As with all ultrasound examinations, this technique uses a special probe which is capable of examining the individual layers of the bowel wall in great detail. When a polyp transforms into cancer, it means that the abnormal cells now burrow deeper, i.e. exhibit signs of invasion. The deeper the burrowing, i.e. through the layers of the bowel, the higher the T (tumor) stage. Through 3D reconstruction capabilities in endoanal ultrasound, patients benefit from a shorter examination time and hence increased comfort. At the same time, the visualization of the tumor in several dimensions allows for a more accurate staging of the tumor by our surgeons. By accurately identifying early tumors, we may be able to select appropriate patients for local treatment instead of large bowel resection surgery.
This is a local excision technique of the tumor through the anus. By dilating the anus, the surgeon is able to locate a low rectal tumor (within 8-10cm from the outer edge of anus) and remove it using conventional instruments.
This is similar to transanal excision except that lesions are located higher up in rectum beyond the reach of conventional instruments. Using a special device, keyhole surgery is performed through the anus and the higher rectal tumor is removed from within. The defect is then sutured close.
This has been the standard of care offered by our surgeons. It is a minimally invasive technique of resecting segments of the colon or rectum. Restoration of bowel continuity can also be achieved through this. It has been proven to be associated with less postoperative pain, equivalent survival outcomes in cancer, shorter hospital stays and fewer complications such as pneumonia and wound infection. The conventional open form of surgery is still practiced but these are confined to selected cases whereby the laparoscopic techniques are not suitable. As patient selection is critical, do consult our surgeons who will provide you with a comprehensive explanation

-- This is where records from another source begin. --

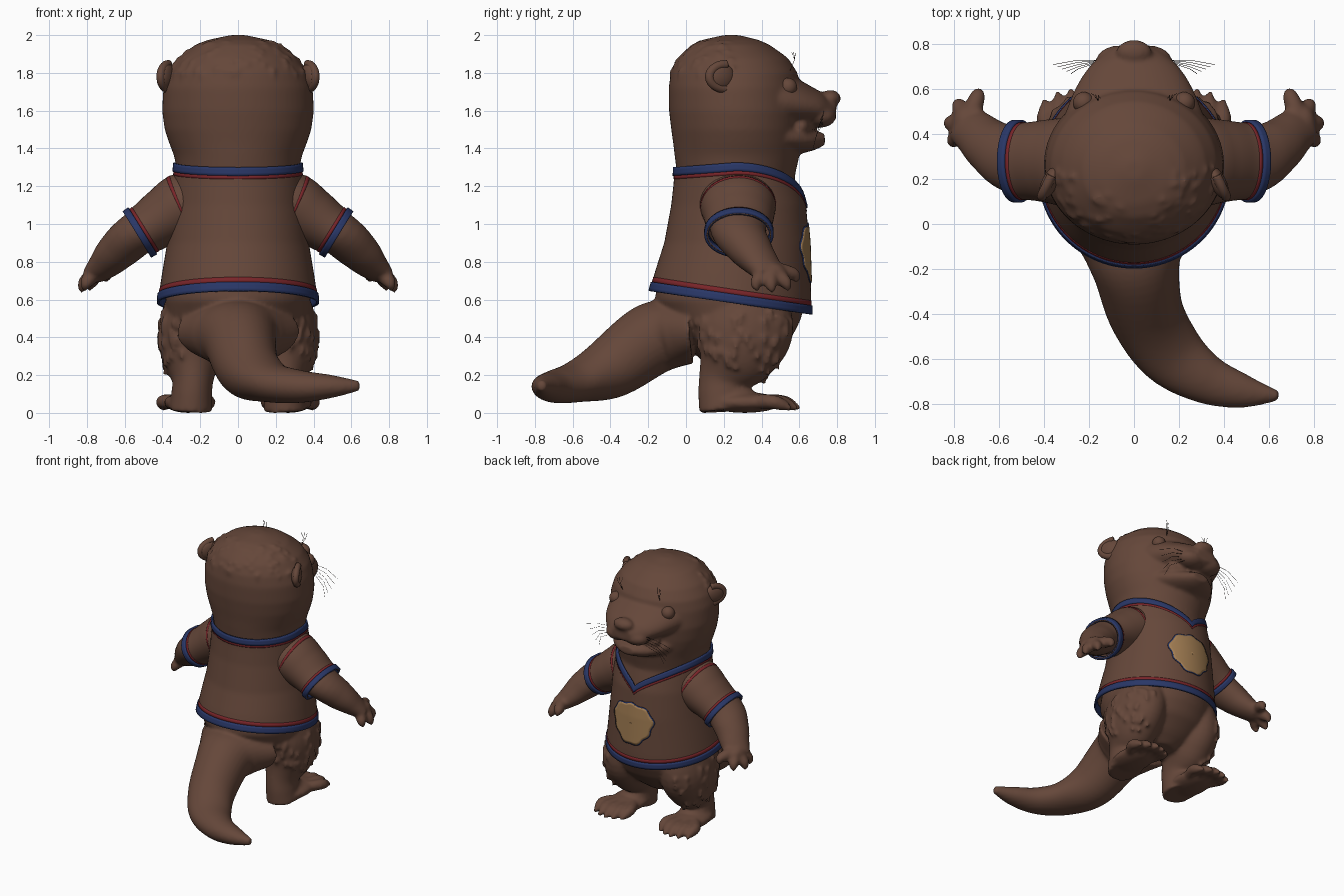
import bpy, bmesh, math, random
from mathutils import Vector, Matrix

random.seed(4)
if "Cube" in bpy.data.objects:
    bpy.data.objects.remove(bpy.data.objects["Cube"])


def material(name, rgb):
    m = bpy.data.materials.new(name)
    m.use_nodes = True
    m.diffuse_color = (*rgb, 1)
    node = m.node_tree.nodes["Principled BSDF"]
    node.inputs["Base Color"].default_value = (*rgb, 1)
    node.inputs["Roughness"].default_value = 0.8
    return m


BROWN = material("brown_fur", (0.13, 0.063, 0.042))
BLUE = material("blue_trim", (0.022, 0.038, 0.135))
RED = material("red_trim", (0.19, 0.018, 0.022))
GOLD = material("gold_patch", (0.36, 0.205, 0.085))
DARK = material("dark_whisker", (0.02, 0.012, 0.01))


# ---- shape helpers ----
def sample(pts, t):
    """Catmull-Rom point at t in 0..1 along a list of tuples."""
    n = len(pts) - 1
    i = min(int(t * n), n - 1)
    f = t * n - i
    a, b, c, d = (pts[max(0, min(n, k))] for k in (i - 1, i, i + 1, i + 2))
    return [0.5 * (2 * q + (r - p) * f + (2 * p - 5 * q + 4 * r - s) * f * f
                   + (3 * q - p - 3 * r + s) * f ** 3) for p, q, r, s in zip(a, b, c, d)]


def tube(pts, side=1, grow=0.0, ref=(0, 0, 1)):
    """Tapered tube through (x, y, z, half width, half height)."""
    def f(u, v):
        p = sample(pts, v)
        ahead, behind = sample(pts, min(1, v + 0.02)), sample(pts, max(0, v - 0.02))
        t = (Vector(ahead[:3]) - Vector(behind[:3])).normalized()
        a = t.cross(Vector(ref)).normalized()
        b = a.cross(t)
        w = math.tau * u
        q = Vector(p[:3]) + a * math.cos(w) * (p[3] + grow) + b * math.sin(w) * (p[4] + grow)
        return Vector((q.x * side, q.y, q.z))
    return f


def ring(profile, w, z, grow=0.0):
    """Point on a stack of ellipses (z, back, front, half width)."""
    for lo, hi in zip(profile, profile[1:]):
        if z <= hi[0]:
            break
    k = (z - lo[0]) / (hi[0] - lo[0])
    back, front, half = (lo[j] + (hi[j] - lo[j]) * k for j in (1, 2, 3))
    return Vector(((half + grow) * math.cos(w),
                   (back + front) / 2 + ((front - back) / 2 + grow) * math.sin(w), z))


def grid(bm, f, nu, nv, cap=True):
    rows = [[bm.verts.new(f(i / nu, j / nv)) for i in range(nu)] for j in range(nv + 1)]
    for r, s in zip(rows, rows[1:]):
        for i in range(nu):
            k = (i + 1) % nu
            bm.faces.new((r[i], r[k], s[k], s[i]))
    if cap:
        bm.faces.new(rows[0][::-1])
        bm.faces.new(rows[-1])


def blob(bm, centre, size, turn=0.0):
    m = Matrix.Translation(centre) @ Matrix.Rotation(turn, 4, "Z") @ Matrix.Diagonal((*size, 1))
    bmesh.ops.create_uvsphere(bm, u_segments=24, v_segments=16, radius=1, matrix=m)


def tuft(bm, f, u, v, size):
    """Small cone of fur lying down against a surface."""
    p = f(u, v)
    out = (p - f((u + .5) % 1, v)).normalized()
    d = (out * .45 + Vector((0, 0, -1))).normalized()
    m = Matrix.Translation(p + d * size * .3) @ d.to_track_quat("Z", "Y").to_matrix().to_4x4()
    bmesh.ops.create_cone(bm, cap_ends=True, segments=8, radius1=size * .4, radius2=0,
                          depth=size, matrix=m)


def finish(bm, name, mat, thick=0.0):
    bmesh.ops.recalc_face_normals(bm, faces=bm.faces)
    me = bpy.data.meshes.new(name)
    bm.to_mesh(me)
    bm.free()
    me.materials.append(mat)
    for p in me.polygons:
        p.use_smooth = True
    ob = bpy.data.objects.new(name, me)
    bpy.context.collection.objects.link(ob)
    if thick:
        mod = ob.modifiers.new("thickness", "SOLIDIFY")
        mod.thickness, mod.offset = thick, 0
    return ob


def sheet(name, f, mat, nv, thick, nu=96):
    bm = bmesh.new()
    grid(bm, f, nu, nv, False)
    return finish(bm, name, mat, thick)


# ---- profiles ----
FUR = [(.24, .12, .38, .12), (.3, .06, .46, .25), (.4, -.03, .56, .35), (.5, -.11, .61, .375),
       (.6, -.165, .63, .385), (.75, -.14, .63, .37), (.9, -.09, .63, .35), (1.1, -.05, .61, .33),
       (1.25, -.045, .575, .318), (1.36, -.06, .6, .338), (1.43, -.068, .61, .365),
       (1.5, -.078, .615, .388), (1.6, -.09, .62, .402), (1.72, -.092, .605, .395),
       (1.8, -.08, .59, .37), (1.88, -.045, .54, .315), (1.95, .03, .44, .225),
       (1.985, .11, .36, .13), (2.0, .2, .28, .04)]
CLOTH = [(.48, -.2, .66, .425), (.62, -.195, .66, .417), (.75, -.16, .655, .397),
         (.9, -.112, .65, .372), (1.1, -.075, .632, .352), (1.22, -.062, .6, .343),
         (1.34, -.055, .565, .33)]
ARM = [(.2, .27, 1.12, .13, .13), (.35, .28, 1.06, .15, .13), (.52, .28, .96, .148, .118),
       (.63, .34, .865, .125, .105), (.7, .4, .79, .105, .08), (.76, .45, .73, .09, .05)]
SLEEVE = [(.15, .27, 1.09, .2, .16), (.27, .275, 1.1, .2, .175), (.38, .28, 1.042, .183, .155),
          (.47, .28, .985, .17, .135), (.535, .28, .945, .168, .128)]
LEG = [(.22, .3, .56, .17, .25), (.24, .3, .43, .18, .265), (.245, .26, .3, .162, .215),
       (.24, .205, .18, .112, .14), (.245, .195, .1, .108, .13), (.25, .2, .01, .115, .13)]
TAIL = [(0, .02, .43, .33, .17), (0, -.1, .415, .25, .185), (.01, -.2, .38, .195, .19),
        (.055, -.4, .238, .168, .165), (.165, -.575, .165, .15, .11), (.32, -.69, .14, .112, .088),
        (.49, -.745, .14, .075, .062), (.645, -.765, .143, .022, .026)]
MUZZLE = [(0, .42, 1.655, .33, .19), (0, .55, 1.64, .285, .14), (0, .65, 1.62, .235, .105),
          (0, .73, 1.6, .17, .08), (0, .795, 1.6, .075, .045)]
JAW = [(0, .4, 1.48, .31, .11), (0, .56, 1.455, .235, .09), (0, .66, 1.445, .16, .06),
       (0, .735, 1.45, .06, .03)]

# ---- body, head, limbs and tail fused into one skin ----
bm = bmesh.new()
fur = lambda u, v: ring(FUR, math.tau * u, .24 + 1.76 * v)
grid(bm, fur, 64, 70)
grid(bm, tube(TAIL), 32, 40)
grid(bm, tube(MUZZLE), 32, 24)
grid(bm, tube(JAW), 32, 20)
blob(bm, (0, .61, 1.515), (.2, .07, .07))          # mouth corners
blob(bm, (0, .765, 1.665), (.08, .055, .045))      # nose
for i in range(90):
    tuft(bm, fur, random.uniform(.5, 1), random.uniform(.88, .985), .035)
for s in (1, -1):
    blob(bm, (.075 * s, .71, 1.57), (.1, .085, .06))           # lip pad
    grid(bm, tube(ARM, s), 28, 24)
    blob(bm, (.75 * s, .445, .745), (.06, .085, .055))         # palm
    for x, y, z in ((.805, .37, .67), (.82, .45, .66), (.78, .53, .67), (.695, .575, .715)):
        finger = [(.73, .42, .77, .04, .04), ((x + .74) / 2, (y + .44) / 2, (z + .785) / 2, .042, .042),
                  (x, y, z + .015, .034, .034), (x + .008, y + .01, z - .025, .009, .009)]
        grid(bm, tube(finger, s), 12, 12)
    thigh = tube(LEG, s, ref=(0, 1, 0))
    grid(bm, thigh, 32, 24)
    for i in range(45):
        tuft(bm, thigh, random.uniform(-.22, .22) % 1, random.uniform(.1, .5), .05)
    blob(bm, (.265 * s, .31, .055), (.128, .2, .055))          # foot
    blob(bm, (.25 * s, .24, .09), (.1, .13, .065))             # instep
    for i in range(5):
        x, y = .16 + .058 * i, .5 + .06 * math.sin(.3 + i * .65)
        toe = [(.21 + .025 * i, .33, .055, .04, .04), (x, y - .07, .06, .038, .038),
               (x, y - .01, .045, .035, .034), (x + .006, y + .045, .02, .008, .01)]
        grid(bm, tube(toe, s), 12, 12)
body = finish(bm, "body", BROWN)
mod = body.modifiers.new("fuse", "REMESH")
mod.mode, mod.voxel_size, mod.use_smooth_shade = "VOXEL", .012, True
mod = body.modifiers.new("soften", "SMOOTH")
mod.factor, mod.iterations = .5, 6

# ---- eyes and ears ----
for s, side in ((1, "left"), (-1, "right")):
    bm = bmesh.new()
    blob(bm, (.224 * s, .54, 1.725), (.048, .048, .048))
    finish(bm, side + "_eye", BROWN)
    bm = bmesh.new()
    blob(bm, (.375 * s, .185, 1.78), (.036, .08, .07), .45 * s)
    rim = [(.368 + .042 * math.sin(a * .39), .215 - .09 * math.sin(a * .39),
            1.78 + .065 * math.cos(a * .39), .024, .022) for a in range(9)]
    grid(bm, tube(rim, s, ref=(1, 0, 0)), 14, 32)
    finish(bm, side + "_ear", BROWN)

# ---- shirt ----
def hem(w):
    return .622 - .145 * ring(CLOTH, w, .6).y


def neck(w):
    if math.sin(w) > 0:
        return 1.125 + .195 * abs(math.cos(w)) ** .75
    return 1.32 - .025 * abs(math.sin(w))


def shirt(u, v):
    w = math.tau * u
    return ring(CLOTH, w, hem(w) * (1 - v) + neck(w) * v)


def trim(edge, low, high, grow):
    return lambda u, v: ring(CLOTH, math.tau * u, edge(math.tau * u) + low + (high - low) * v, grow)


sheet("shirt", shirt, BROWN, 32, .006)
sheet("hem_blue", trim(hem, -.005, .042, .004), BLUE, 3, .014)
sheet("hem_red", trim(hem, .04, .068, .002), RED, 2, .006)
sheet("collar_blue", trim(neck, -.04, .005, .004), BLUE, 3, .014)
sheet("collar_red", trim(neck, -.058, -.038, .002), RED, 2, .006)


def cuff(s, low, high, grow):
    f = tube(SLEEVE, s, grow)
    return lambda u, v: f(u, low + (high - low) * v)


for s, side in ((1, "left"), (-1, "right")):
    sheet(side + "_sleeve", cuff(s, 0, 1, 0), BROWN, 20, .006, 48)
    sheet(side + "_cuff_blue", cuff(s, .86, 1, .004), BLUE, 3, .024, 48)
    sheet(side + "_cuff_red", cuff(s, .81, .865, .002), RED, 2, .006, 48)
    sheet(side + "_shoulder_seam", cuff(s, .3, .322, .001), RED, 2, .006, 48)


# ---- shell-shaped chest patch laid on the cloth ----
def patch(size, grow):
    def f(u, v):
        a = math.tau * u
        r = v * (size + .006 * math.sin(9 * a) + .008 * math.sin(3 * a))
        x, z = .015 + r * 1.1 * math.cos(a), .852 + r * 1.03 * math.sin(a)
        half = ring(CLOTH, 0, z).x
        return ring(CLOTH, math.acos(x / half), z, grow)
    return f


sheet("patch_border", patch(.154, .006), BLUE, 10, .004, 72)
sheet("patch", patch(.147, .008), GOLD, 10, .004, 72)

# ---- whiskers ----
cu = bpy.data.curves.new("whiskers", "CURVE")
cu.dimensions, cu.bevel_depth, cu.bevel_resolution = "3D", .0011, 1
cu.materials.append(DARK)
for s in (1, -1):
    hairs = [((.13, .73, 1.6 - .015 * i), (.25, .73 - .01 * i, 1.59 - .03 * i),
              (.36 - .02 * i, .71 - .01 * i, 1.55 - .04 * i)) for i in range(5)]
    hairs += [((.16, .55, 1.81), (.16 + .01 * i, .575, 1.87), (.15 + .02 * i, .56 + .01 * i, 1.91))
              for i in range(3)]
    for hair in hairs:
        sp = cu.splines.new("POLY")
        sp.points.add(2)
        for pt, (x, y, z) in zip(sp.points, hair):
            pt.co = (x * s, y, z, 1)
bpy.context.collection.objects.link(bpy.data.objects.new("whiskers", cu))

Under this variant of minimally invasive surgery, our surgeons perform the same laparoscopic techniques, except that the robot is controlled from the surgeon console which is situated away from the patient. This device confers the benefits of superior dexterity, decreased motion tremors, improved motion scaling, 3 dimensional optics and precision especially in the confined space of the pelvis. It is especially useful in the surgical resection of rectal tumours.